The Type Cover is rather better. To offer an apples vs. apples comparison we can report it's more responsive than the experience of typing on the ZX Spectrum's infamous dead flesh keyboard and maybe a little more immediately welcoming than a first experience using recent Apple keyboards. The keys have decent travel, click just a little, and made it possible to touch-type with the accuracy your correspondent generally achieves on the first try of a new keyboard.
Overall the Surface is a slick machine. The keyboards snap in with a satisfying click. The touch screen is swift and responsive. The overall package was clearly superior to other small Windows 8 laptops on show at the launch. An ASUS model, for example, could only detach the screen from the keyboard if one found a special sliding switch and then negotiated a fiddly pair of latches. Connecting a keyboard to the Surface is as easy as using a magnet to fasten something to your fridge.

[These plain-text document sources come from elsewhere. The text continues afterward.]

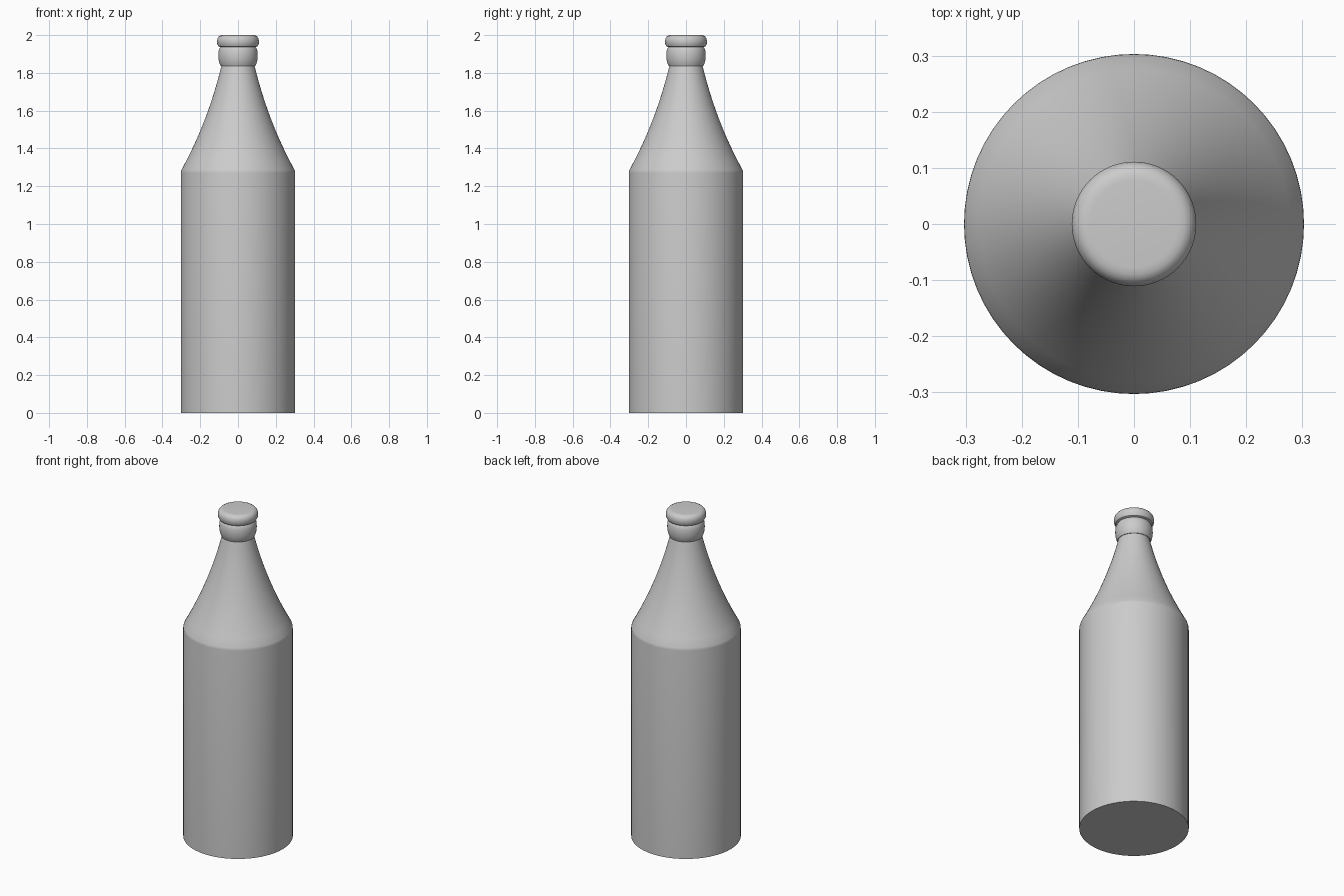
import bpy
import bmesh
import math

cube = bpy.data.objects.get("Cube")
if cube:
    bpy.data.objects.remove(cube, do_unlink=True)

SEGMENTS = 64

grey = bpy.data.materials.new("plain_grey")
grey.use_nodes = True
colour = (0.6, 0.6, 0.6, 1)
grey.diffuse_color = colour
grey.node_tree.nodes["Principled BSDF"].inputs["Base Color"].default_value = colour


def lathe(name, profile):
    """Spin a (radius, height) profile around z into a closed solid."""
    bm = bmesh.new()
    points = [bm.verts.new((r, 0, z)) for r, z in profile]
    edges = [bm.edges.new(pair) for pair in zip(points, points[1:])]
    bmesh.ops.spin(bm, geom=points + edges, cent=(0, 0, 0), axis=(0, 0, 1),
                   angle=math.tau, steps=SEGMENTS, use_duplicate=False)
    bmesh.ops.remove_doubles(bm, verts=bm.verts, dist=0.0001)
    bmesh.ops.holes_fill(bm, edges=[e for e in bm.edges if e.is_boundary])
    bmesh.ops.recalc_face_normals(bm, faces=bm.faces)
    mesh = bpy.data.meshes.new(name)
    bm.to_mesh(mesh)
    bm.free()
    mesh.materials.append(grey)
    obj = bpy.data.objects.new(name, mesh)
    bpy.context.collection.objects.link(obj)
    bpy.ops.object.select_all(action='DESELECT')
    obj.select_set(True)
    bpy.context.view_layer.objects.active = obj
    bpy.ops.object.shade_smooth_by_angle(angle=math.radians(35))
    return obj


def neck_curve(steps=12):
    """Concave sweep from the shoulder up to the mouth."""
    start, bend, end = (0.3, 1.285), (0.155, 1.55), (0.085, 1.85)
    curve = []
    for i in range(steps + 1):
        t = i / steps
        curve.append(tuple((1 - t) ** 2 * a + 2 * t * (1 - t) * b + t * t * c
                           for a, b, c in zip(start, bend, end)))
    return curve


# Straight body with a softened shoulder and a tapering neck
lathe("bottle_body", [(0.303, 0), (0.303, 1.27), (0.302, 1.278)] + neck_curve())

# Rounded collar under the lip
lathe("neck_collar", [(0.092, 1.836), (0.098, 1.85), (0.103, 1.87),
                      (0.104, 1.89), (0.103, 1.915), (0.098, 1.93),
                      (0.092, 1.938)])

# Rounded cap with a flat top
lathe("bottle_cap", [(0.094, 1.936), (0.104, 1.941), (0.11, 1.953),
                     (0.111, 1.97), (0.108, 1.984), (0.1, 1.994),
                     (0.09, 1.999), (0.078, 2.0)])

Where the Surface - and all Windows 8 devices - challenge the user is their insistence on learning a new interactive vocabulary to get them doing clever and/or useful things. For example, the trick to accessing important navigational elements of The Interface Formerly Known as Metro (TIFKAM) is to start a swipe off the screen, a technique pioneered on the BlackBerry Playbook.

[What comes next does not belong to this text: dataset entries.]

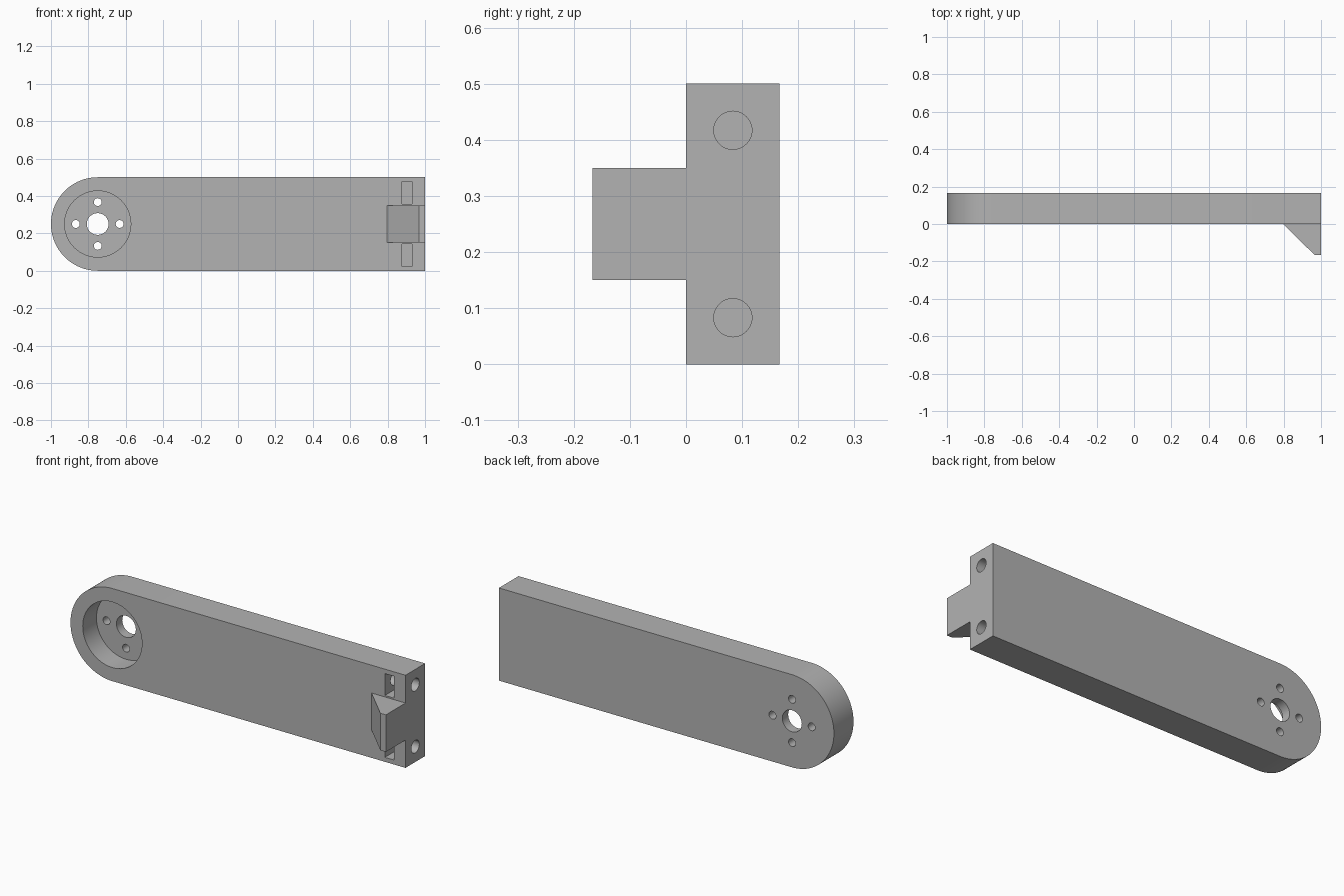
import bpy, bmesh
from math import pi, sin, cos
from mathutils import Vector

default = bpy.data.objects.get("Cube")
if default:
    bpy.data.objects.remove(default, do_unlink=True)

gray = bpy.data.materials.new("plain_gray")
gray.use_nodes = True
color = (0.45, 0.45, 0.45, 1)
gray.diffuse_color = color
gray.node_tree.nodes["Principled BSDF"].inputs["Base Color"].default_value = color

THICK = 0.167           # arm thickness
R = 0.25                # rounded end radius
PIVOT = (R - 1, R)      # pivot centre in x, z


def prism(name, points, direction):
    """Extrude a planar outline along a direction vector."""
    bm = bmesh.new()
    base = bm.faces.new([bm.verts.new(p) for p in points])
    result = bmesh.ops.extrude_face_region(bm, geom=[base], use_keep_orig=True)
    moved = [v for v in result["geom"] if isinstance(v, bmesh.types.BMVert)]
    bmesh.ops.translate(bm, verts=moved, vec=Vector(direction))
    bmesh.ops.recalc_face_normals(bm, faces=bm.faces)
    mesh = bpy.data.meshes.new(name)
    bm.to_mesh(mesh)
    bm.free()
    mesh.materials.append(gray)
    obj = bpy.data.objects.new(name, mesh)
    bpy.context.collection.objects.link(obj)
    return obj


def circle_y(x, z, r, y, n=48):
    turns = [2 * pi * i / n for i in range(n)]
    return [(x + r * cos(t), y, z + r * sin(t)) for t in turns]


def circle_x(y, z, r, x, n=48):
    turns = [2 * pi * i / n for i in range(n)]
    return [(x, y + r * cos(t), z + r * sin(t)) for t in turns]


def combine(target, tool, operation):
    mod = target.modifiers.new(operation.lower(), "BOOLEAN")
    mod.operation = operation
    mod.solver = "EXACT"
    mod.object = tool
    bpy.context.view_layer.objects.active = target
    bpy.ops.object.modifier_apply(modifier=mod.name)
    bpy.data.objects.remove(tool, do_unlink=True)


def cut(points, direction):
    combine(arm, prism("cutter", points, direction), "DIFFERENCE")


# Arm: flat bar with one rounded end
n = 48
arc = [pi / 2 + pi * i / n for i in range(n + 1)]
outline = [(PIVOT[0] + R * cos(t), 0, PIVOT[1] + R * sin(t)) for t in arc]
outline += [(1, 0, 0), (1, 0, 2 * R)]
arm = prism("arm", outline, (0, THICK, 0))

# Wedge catch on the square end, rooted slightly into the arm
wedge = prism("wedge_catch",
              [(0.797, 0, 0.15), (0.967, -THICK, 0.15), (1, -THICK, 0.15),
               (1, 0.01, 0.15), (0.797, 0.01, 0.15)], (0, 0, 0.2))
combine(arm, wedge, "UNION")

# Round pocket, then the pivot hole and four small holes through its floor
px, pz = PIVOT
cut(circle_y(px, pz, 0.177, -0.05, 64), (0, 0.167, 0))
cut(circle_y(px, pz, 0.058, 0.05), (0, 0.2, 0))
for dx, dz in ((1, 0), (-1, 0), (0, 1), (0, -1)):
    cut(circle_y(px + 0.117 * dx, pz + 0.117 * dz, 0.021, 0.05, 24), (0, 0.2, 0))

# Screw holes in the end face, crossed by nut slots from the front
for z in (0.083, 0.417):
    cut(circle_x(THICK / 2, z, 0.034, 0.78), (0.3, 0, 0))
    lo, hi = z - 0.059, z + 0.059
    cut([(0.877, -0.05, lo), (0.93, -0.05, lo),
         (0.93, -0.05, hi), (0.877, -0.05, hi)], (0, 0.192, 0))

# Smooth the curved walls and keep edges sharp
bpy.ops.object.select_all(action="DESELECT")
arm.select_set(True)
bpy.context.view_layer.objects.active = arm
bpy.ops.object.shade_smooth_by_angle(angle=pi / 6)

That ill-omened machine infamously failed to make much of an impression on the market. The Surface is a slicker creature and we can imagine users will find plenty of reasons to climb its learning curve.
Just how steep that curve will be and whether many will reach the summit remains to be seen. Your correspondent can recall taking a week or so to feel sufficiently familiar with Palm's 'Graffiti' text input system when the Palm III emerged in the late 1990s. That effort required the user to memorise around 30 pen strokes, but after that week left me feeling well and truly in command.
It's not clear how many new gestures, mouse clicks or menu options one will need before feeling all of Windows 8's best bits are mere putty in your hands. But if our brief time using a Surface proved anything, it's that figuring it out will be quite fun. ®